Pac-12 Tournament 2014: Players to Watch in Conference Championship Battle

Shehan PeirisCorrespondent IIIMarch 15, 2014

Arizona's Nick Johnson (13) reacts with Aaron Gordon after hitting a 3-point basket against Colorado during the first half of an NCAA college basketball game in the semifinals of the Pac-12 Conference on Friday, March 14, 2014, in Las Vegas. (AP Photo/Julie Jacobson)
Julie Jacobson/Associated Press

The 2014 Pac-12 tournament unfolded as everybody wanted it to, with an epic title clash between two conference powerhouses with a well-established rivalry. The championship game promises to be a thoroughly competitive and entertaining one, with key players stepping up under the bright lights in Las Vegas.

Arizona has arguably been the best team in the country, losing only three games all year by a combined 12 points, and it has likely locked up a No. 1 seed in the NCAA tournament. The Bruins, on the other hand, are fighting for tournament seeding in an attempt to position themselves for a deep run into the madness.

In such a heated and important game, these are the players that will decide the outcome—and therefore the ones you should be watching.


Kyle Anderson, G, UCLA

Stephen Brashear/Associated Press

Per-Game Averages: 14.8 points, 8.7 rebounds, 6.6 assists, 1.8 steals

One reason you should take the time to watch sophomore guard Kyle Anderson is because he’s one of the most unique players in the country. With a lanky 6'9" frame and subpar athleticism, he’s not your prototypical point guard.

Chris Foster of the Los Angeles Times presents a common evaluation of Anderson from NBA circles:

Asked whether Anderson would be a first-round pick, an NBA scout said, "He's not on my list. It will depend on who's in love with him." 

The scout, speaking anonymously because his team doesn't allow him to comment about college players, predicts Anderson will have trouble in two areas: shooting and defense.

Anderson is shooting 49% this season, using his lanky body and long arms to go over defenders.

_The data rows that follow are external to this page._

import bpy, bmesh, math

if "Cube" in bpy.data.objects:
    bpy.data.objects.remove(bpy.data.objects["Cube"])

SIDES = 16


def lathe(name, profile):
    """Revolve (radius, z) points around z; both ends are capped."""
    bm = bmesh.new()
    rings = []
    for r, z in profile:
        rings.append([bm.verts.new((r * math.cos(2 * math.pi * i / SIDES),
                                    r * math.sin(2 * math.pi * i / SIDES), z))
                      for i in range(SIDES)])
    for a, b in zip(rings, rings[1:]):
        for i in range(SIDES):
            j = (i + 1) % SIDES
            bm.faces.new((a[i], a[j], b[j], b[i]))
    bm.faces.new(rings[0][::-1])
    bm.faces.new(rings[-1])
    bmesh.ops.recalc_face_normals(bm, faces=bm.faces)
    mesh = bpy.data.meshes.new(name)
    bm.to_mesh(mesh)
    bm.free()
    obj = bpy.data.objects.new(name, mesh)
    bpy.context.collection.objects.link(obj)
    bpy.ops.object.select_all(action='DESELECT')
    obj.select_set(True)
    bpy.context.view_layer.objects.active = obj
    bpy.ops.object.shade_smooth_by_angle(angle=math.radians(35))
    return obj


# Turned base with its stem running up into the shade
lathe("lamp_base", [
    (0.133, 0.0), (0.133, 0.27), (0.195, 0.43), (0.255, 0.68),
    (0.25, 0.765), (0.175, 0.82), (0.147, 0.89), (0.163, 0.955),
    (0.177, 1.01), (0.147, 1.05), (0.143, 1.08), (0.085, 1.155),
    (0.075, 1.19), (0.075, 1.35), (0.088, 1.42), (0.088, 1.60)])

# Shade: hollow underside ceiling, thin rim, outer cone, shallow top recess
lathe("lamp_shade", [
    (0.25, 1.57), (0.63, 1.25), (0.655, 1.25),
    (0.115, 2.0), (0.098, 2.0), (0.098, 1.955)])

He won't be able to do that in the NBA, the scout predicts, because the players are "bigger and more athletic." 

As for Anderson's defense, the scout said, "The only position he can play is [power forward]. He would be a perfect player in the 1970s. He plays at the speed from that era."

Despite that, Anderson’s high basketball IQ has made him a finalist for the Bob Cousy Award—and UCLA’s best hope of upsetting the Wildcats.

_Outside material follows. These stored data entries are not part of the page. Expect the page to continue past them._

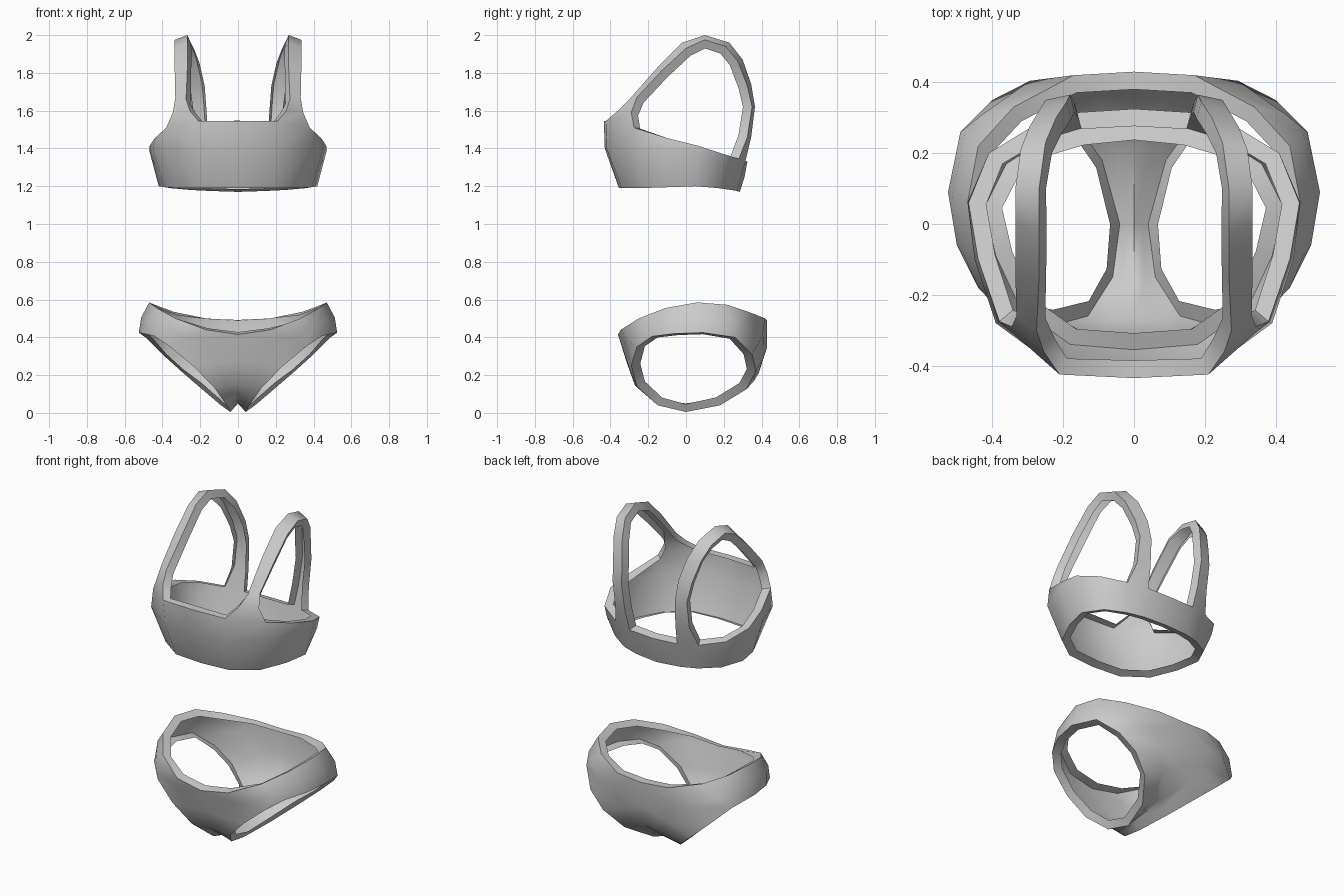
import bpy, bmesh, math
from mathutils import Vector

cube = bpy.data.objects.get("Cube")
if cube:
    bpy.data.objects.remove(cube, do_unlink=True)

fabric = bpy.data.materials.new("grey_fabric")
fabric.use_nodes = True
grey = (0.6, 0.6, 0.6, 1)
fabric.diffuse_color = grey
fabric.node_tree.nodes["Principled BSDF"].inputs["Base Color"].default_value = grey


def strip(bm, rows, skip=()):
    """Bridge neighbouring rows of points with faces, leaving out skipped cells."""
    for i in range(len(rows) - 1):
        for j in range(len(rows[i]) - 1):
            if (i, j) in skip:
                continue
            corners = [rows[i][j], rows[i + 1][j], rows[i + 1][j + 1], rows[i][j + 1]]
            unique = list(dict.fromkeys(tuple(c) for c in corners))
            if len(unique) > 2:
                bm.faces.new([bm.verts.new(c) for c in unique])


def finish(bm, name, core_z):
    """Weld, face outward, mirror and add the turned-in hem."""
    bmesh.ops.remove_doubles(bm, verts=bm.verts, dist=0.001)
    bmesh.ops.recalc_face_normals(bm, faces=bm.faces)
    core = Vector((0, 0, core_z))
    if sum(f.normal.dot(f.calc_center_median() - core) * f.calc_area() for f in bm.faces) < 0:
        bmesh.ops.reverse_faces(bm, faces=bm.faces)
    mesh = bpy.data.meshes.new(name)
    bm.to_mesh(mesh)
    bm.free()
    mesh.materials.append(fabric)
    obj = bpy.data.objects.new(name, mesh)
    bpy.context.collection.objects.link(obj)
    bpy.ops.object.select_all(action="DESELECT")
    bpy.context.view_layer.objects.active = obj
    obj.select_set(True)
    mirror = obj.modifiers.new("mirror", "MIRROR")
    mirror.use_clip = True
    hem = obj.modifiers.new("hem", "SOLIDIFY")
    hem.thickness = 0.05
    hem.offset = -1
    hem.use_rim_only = True
    for m in ("mirror", "hem"):
        bpy.ops.object.modifier_apply(modifier=m)
    bpy.ops.object.shade_smooth_by_angle(angle=math.radians(50))
    return obj


# Chest band: columns from front centre to back centre (bottom, middle, top)
band = [
    [(0, -.355, 1.19), (0, -.43, 1.40), (0, -.435, 1.545)],
    [(.18, -.34, 1.19), (.2, -.42, 1.40), (.21, -.425, 1.545)],
    [(.32, -.24, 1.19), (.39, -.28, 1.40), (.38, -.275, 1.51)],
    [(.39, -.09, 1.195), (.45, -.1, 1.40), (.44, -.1, 1.455)],
    [(.42, .05, 1.2), (.47, .06, 1.39), (.467, .06, 1.415)],
    [(.36, .17, 1.19), (.40, .19, 1.30), (.41, .2, 1.37)],
    [(.25, .24, 1.18), (.27, .26, 1.27), (.28, .28, 1.345)],
    [(.15, .27, 1.175), (.155, .295, 1.26), (.16, .315, 1.335)],
    [(0, .285, 1.17), (0, .31, 1.25), (0, .325, 1.33)],
]
# Shoulder strap: inner and outer edge from the front panel over to the back
strap = [
    [band[1][2], band[2][2]],
    [(.255, -.36, 1.60), (.345, -.29, 1.59)],
    [(.275, -.30, 1.66), (.332, -.26, 1.67)],
    [(.268, -.15, 1.83), (.335, -.13, 1.81)],
    [(.268, -.02, 1.96), (.335, 0, 1.93)],
    [(.268, .1, 2.0), (.335, .1, 1.975)],
    [(.25, .23, 1.96), (.32, .21, 1.94)],
    [(.22, .30, 1.87), (.295, .275, 1.86)],
    [(.19, .345, 1.74), (.265, .325, 1.73)],
    [(.18, .365, 1.62), (.25, .35, 1.62)],
    [(.17, .345, 1.46), (.25, .325, 1.46)],
    [band[7][2], band[6][2]],
]
bm = bmesh.new()
strip(bm, band)
strip(bm, strap)
finish(bm, "sports_top", 1.4)

# Briefs: leg opening edge paired with the centre seam and waist edge
crotch = [(.04, 0, .005), (0, 0, .05)]
pairs = [
    crotch,
    [(.06, -.15, .04), (0, -.155, .07)],
    [(.13, -.26, .14), (0, -.27, .15)],
    [(.24, -.29, .25), (0, -.315, .27)],
    [(.36, -.26, .35), (0, -.36, .415)],
    [(.36, -.26, .35), (.17, -.345, .44)],
    [(.44, -.18, .405), (.33, -.25, .50)],
    [(.5, -.06, .42), (.43, -.11, .555)],
    [(.525, .09, .425), (.47, .06, .585)],
    [(.49, .26, .40), (.44, .22, .572)],
    [(.49, .26, .40), (.34, .33, .535)],
    [(.40, .35, .31), (.17, .42, .50)],
    [(.40, .35, .31), (0, .43, .49)],
    [(.3, .37, .22), (0, .43, .35)],
    [(.19, .32, .125), (0, .385, .21)],
    [(.09, .18, .04), (0, .22, .085)],
    crotch,
]


def bulged(leg, rim):
    """Insert a slightly rounded middle point between the two edges."""
    if leg[2] < .1:
        return [leg, rim]
    mid = (Vector(leg) + Vector(rim)) / 2
    swell = 1.03 if mid.z > .3 else 1.0
    return [leg, (mid.x * swell, mid.y * (swell + .02), mid.z), rim]


rows = [bulged(*p) for p in pairs]
rows = [r if len(r) == 3 else [r[0], tuple((Vector(r[0]) + Vector(r[1])) / 2), r[1]] for r in rows]
bm = bmesh.new()
strip(bm, rows)
finish(bm, "briefs", .3)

Arizona boasts the best defense in college basketball, according to Ken Pomeroy’s advanced rankings, and a lot of that is due to the lockdown perimeter skills of Wildcats point guard T.J. McConnell.

Anderson's size means that McConnell will be put in the unusual role of off-ball defense, and his unique skill set makes him a tough cover for anybody.

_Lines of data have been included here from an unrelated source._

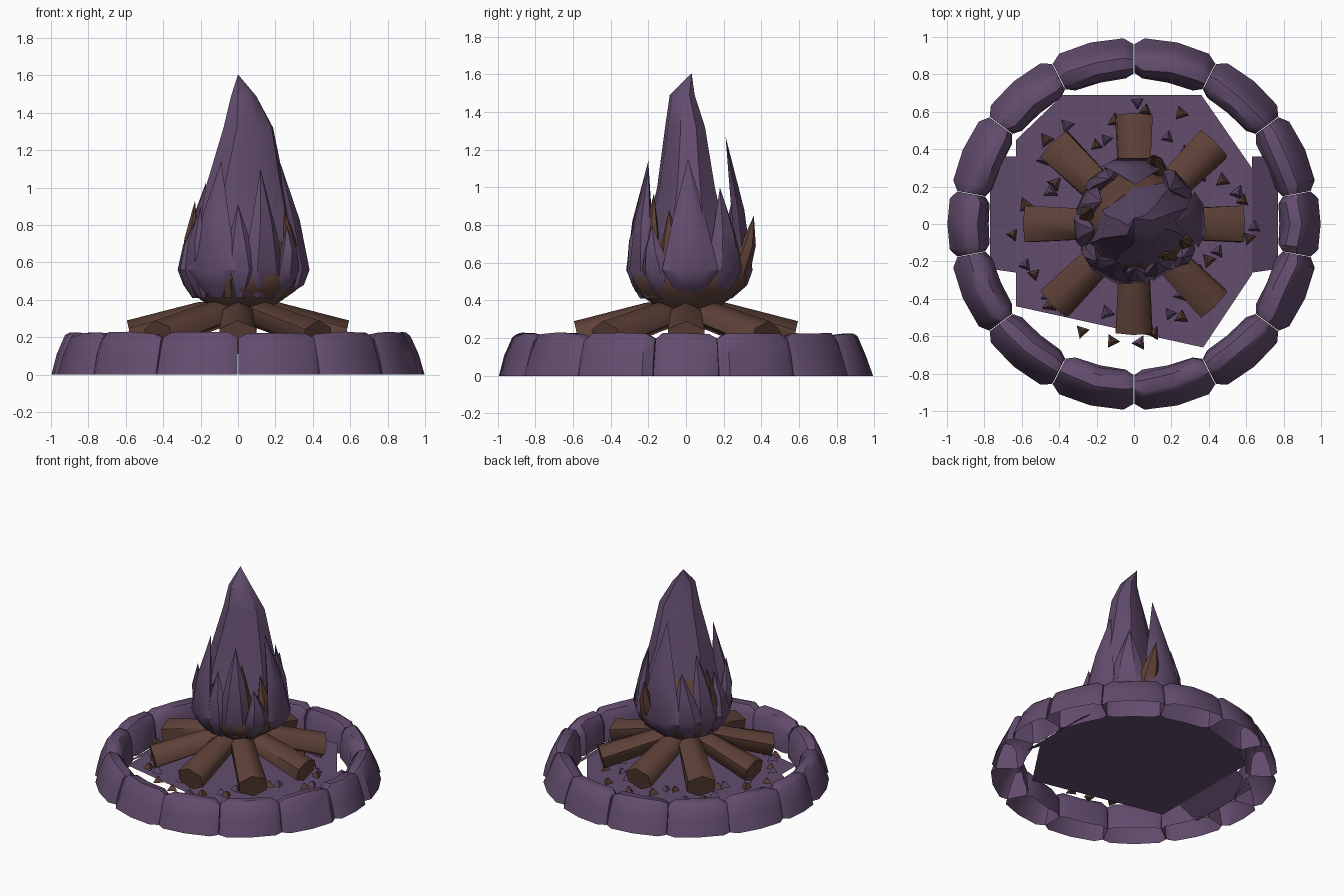
import bpy, bmesh, math, random
from mathutils import Vector

if "Cube" in bpy.data.objects:
    bpy.data.objects.remove(bpy.data.objects["Cube"])

random.seed(4)


def material(name, rgb):
    m = bpy.data.materials.new(name)
    m.diffuse_color = (*rgb, 1)
    m.use_nodes = True
    m.node_tree.nodes["Principled BSDF"].inputs["Base Color"].default_value = m.diffuse_color
    return m


PURPLE = material("dusky purple", (0.125, 0.073, 0.155))
BROWN = material("dark brown", (0.112, 0.053, 0.039))


def finish(name, bm, mat, angle=32):
    bmesh.ops.remove_doubles(bm, verts=bm.verts, dist=0.0005)
    me = bpy.data.meshes.new(name)
    bm.to_mesh(me)
    bm.free()
    me.materials.append(mat)
    ob = bpy.data.objects.new(name, me)
    bpy.context.collection.objects.link(ob)
    if angle:
        bpy.ops.object.select_all(action='DESELECT')
        ob.select_set(True)
        bpy.context.view_layer.objects.active = ob
        bpy.ops.object.shade_smooth_by_angle(angle=math.radians(angle))
    return ob


def loft(name, rings, mat, angle=32, open_bottom=False):
    """Skin a list of equal-length point rings and cap both ends."""
    bm = bmesh.new()
    vs = [[bm.verts.new(p) for p in r] for r in rings]
    n = len(vs[0])
    for a, b in zip(vs, vs[1:]):
        for i in range(n):
            j = (i + 1) % n
            bm.faces.new((a[i], a[j], b[j], b[i]))
    bm.faces.new(vs[0][::-1])
    bm.faces.new(vs[-1])
    bmesh.ops.remove_doubles(bm, verts=bm.verts, dist=0.0005)
    bmesh.ops.recalc_face_normals(bm, faces=bm.faces)
    if open_bottom:
        under = [f for f in bm.faces if all(v.co.z < 0.001 for v in f.verts)]
        bmesh.ops.delete(bm, geom=under, context='FACES')
    return finish(name, bm, mat, angle)


def ring(c, u, v, n, start=0.0):
    pts = []
    for i in range(n):
        a = start + 2 * math.pi * i / n
        pts.append(Vector(c) + u * math.cos(a) + v * math.sin(a))
    return pts


def direction(deg):
    a = math.radians(deg)
    return Vector((math.cos(a), math.sin(a), 0))


Z = Vector((0, 0, 1))

# Ring of fourteen hollow stones, each a wedge swept along its arc
section = [(0.775, 0.0), (1.0, 0.0), (0.965, 0.11), (0.92, 0.21),
           (0.895, 0.228), (0.83, 0.222), (0.79, 0.17)]
edges = [-10.5, 10.5, 36.5, 63, 90, 117, 143.5, 169.5,
         190.5, 216.5, 243, 270, 297, 323.5, 349.5]
for k, (a0, a1) in enumerate(zip(edges, edges[1:])):
    rings = []
    for t, s in [(0.004, 0.66), (0.12, 0.95), (0.5, 0.98), (0.88, 0.95), (0.996, 0.66)]:
        a = a0 + (a1 - a0) * t
        d = direction(a)
        jit = random.uniform(-0.015, 0.008)
        rings.append([d * (0.885 + (r - 0.885) * (s if r > 0.885 else s * 0.9 + 0.1)
                           + (jit if z > 0 else 0))
                      + Z * z * (0.6 + 0.4 * s + (random.uniform(-.02, .02) if z > .2 else 0))
                      for r, z in section])
    loft(f"stone_{k + 1}", rings, PURPLE, 40, open_bottom=True)

# Ash bed: uneven flat sheet with a sloping flap on the left and right
bm = bmesh.new()
G = 0.09
bed = [(-0.63, 0.45), (-0.63, -0.44), (0.37, -0.66), (0.63, -0.27),
       (0.63, 0.30), (0.36, 0.69), (-0.38, 0.69)]
bm.faces.new([bm.verts.new((x, y, G)) for x, y in bed])
for s in (-1, 1):
    flap = [(0.63, -0.26, G), (0.77, -0.24, 0.0), (0.77, 0.36, 0.0), (0.63, 0.36, G)]
    bm.faces.new([bm.verts.new((s * x, y, z)) for x, y, z in flap][::s])
finish("ash_bed", bm, PURPLE, 0)

# Eight logs leaning in to the middle
for k in range(8):
    d = direction(45 * k)
    t = Vector((-d.y, d.x, 0))
    tip = 0.575 if k % 2 == 0 else 0.60
    rings = []
    for r, z, w, h in [(0.0, 0.345, 0.08, 0.06), (0.2, 0.312, 0.092, 0.075),
                       (tip, 0.205, 0.112, 0.085)]:
        slant = Z * h + d * h * 0.22
        rings.append(ring(d * r + Z * z, t * w, slant, 6, math.pi / 6 * random.uniform(0.8, 1.2)))
    loft(f"log_{k + 1}", rings, BROWN, 65)

# Embers scattered round the logs
for k in range(40):
    a = k * 9 + random.uniform(-4, 4)
    r = random.uniform(0.44, 0.66)
    c = direction(a) * r + Z * (G + 0.02)
    s = random.uniform(0.036, 0.046)
    st = random.uniform(0, 6)
    X, Y = Vector((s, 0, 0)), Vector((0, s, 0))
    loft(f"ember_{k + 1}", [ring(c, X, Y, 3, st), ring(c + Z * s * 0.9, X * 0.3, Y * 0.3, 3, st)],
         BROWN if k % 2 else PURPLE, 0)

# Flame bowl: brown flaring base
rings = []
for z, r in [(0.33, 0.15), (0.38, 0.19), (0.45, 0.29), (0.52, 0.315), (0.70, 0.26), (0.82, 0.17)]:
    rings.append(ring((0.02, 0.01, z), Vector((r, 0, 0)), Vector((0, r * 0.97, 0)), 12))
loft("flame_bowl", rings, BROWN, 45)

# Tall central flame with a shoulder on the right
rings = []
for x, y, z, w, h in [(0.03, 0, 0.44, 0.20, 0.20), (0.05, 0, 0.60, 0.295, 0.26),
                      (0.05, 0, 0.80, 0.26, 0.205),
                      (0.04, 0, 1.0, 0.22, 0.155), (0.055, -0.005, 1.32, 0.14, 0.105),
                      (0.03, -0.02, 1.49, 0.072, 0.065), (0, 0.03, 1.605, 0, 0)]:
    rings.append(ring((x, y, z), Vector((w, h * 0.25, 0)), Vector((0, h, 0)), 8, z * 0.25))
loft("main_flame", rings, PURPLE, 35)

# Flame tongues around the bowl: angle, outward reach, half width, tip
tongues = [
    (240, 0.28, 0.15, (-0.09, -0.20, 1.14), PURPLE),
    (272, 0.27, 0.10, (0.00, -0.24, 0.91), PURPLE),
    (300, 0.27, 0.12, (0.12, -0.20, 1.10), PURPLE),
    (330, 0.31, 0.09, (0.26, -0.18, 0.80), PURPLE),
    (4, 0.335, 0.15, (0.22, 0.01, 1.15), PURPLE),
    (42, 0.31, 0.13, (0.19, 0.18, 1.00), PURPLE),
    (90, 0.31, 0.17, (0.01, 0.21, 1.27), PURPLE),
    (126, 0.29, 0.12, (-0.13, 0.24, 0.92), PURPLE),
    (155, 0.27, 0.12, (-0.17, 0.12, 1.03), PURPLE),
    (186, 0.275, 0.12, (-0.21, -0.03, 0.86), PURPLE),
    (215, 0.27, 0.10, (-0.20, -0.20, 0.90), PURPLE),
    (68, 0.31, 0.08, (0.10, 0.36, 0.85), BROWN),
    (170, 0.25, 0.08, (-0.23, 0.08, 0.93), BROWN),
    (314, 0.255, 0.08, (0.15, -0.17, 0.97), BROWN),
    (345, 0.29, 0.08, (0.25, -0.09, 0.88), BROWN),
    (258, 0.27, 0.06, (-0.05, -0.23, 0.80), BROWN),
]
for k, (ang, reach, w, tip, mat) in enumerate(tongues):
    d = direction(ang)
    t = Vector((-d.y, d.x, 0))
    tip = Vector(tip)
    low = d * 0.235 + Z * 0.41
    wide = d * reach + Z * 0.56
    mid = wide.lerp(tip, 0.45) + d * 0.01
    rings = [ring(low, t * 0.03, d * 0.01, 6),
             ring(d * (reach - 0.02) + Z * 0.48, t * w * 0.65, d * 0.04, 6),
             ring(wide, t * w, d * 0.05, 6),
             ring(mid, t * w * 0.6, d * 0.04, 6),
             ring(tip, t * 0, d * 0, 6)]
    loft(f"flame_tongue_{k + 1}", rings, mat, 35)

The gangly point guard will be a key piece in head coach Steve Alford’s chess match against Arizona, and he could be the difference in the game.


Nick Johnson, G, Arizona

Per-Game Averages: 16.1 points, 3.9 rebounds, 2.8 assists, 1.1 steals

Arizona is such an intriguing team because it's so deep and it doesn't really boast one “star.” But if you had to pick one, you’d probably go with Nick Johnson, the Pac-12 Player of the Year.

An uber-athletic guard who leads the Wildcats in scoring, Johnson also plays phenomenal defense and has a knack for coming up big in crucial situations.

The reason that he is important in this game is because of his scoring. Pac-12 Network analyst Kevin O’Neill summed up the what the contest will come down to, per Bruce Pascoe of the Arizona Daily Star:

UCLA has enough ability and enough talent, they have the same level talent and offensively they’re really, really good. My question is can they stop Arizona at all. Sean (Miller) won’t let it be a track meet. He’ll slow it down with their defense, and offensively UCLA had better be able to get some stops or they can’t win the game.

We know the Wildcats are going to buckle down and make life for the Bruins offense miserable, but the game will be decided by whether or not the Arizona offense can put points on the board—or, more realistically, whether UCLA can stop it.

Johnson is the floor general for the Wildcats offense, and he’ll be responsible for orchestrating the offense and carrying the team when the inevitable scoring slumps occur.

In a game featuring so many skilled and electrifying players (like Aaron Gordon and Zach LaVine), Anderson and Johnson are going to be the most important players on the floor. For that reason, your eyes should be on them during the tantalizing matchup.



For more college hoops news and analysis, follow me on Twitter: @shehan_peiris.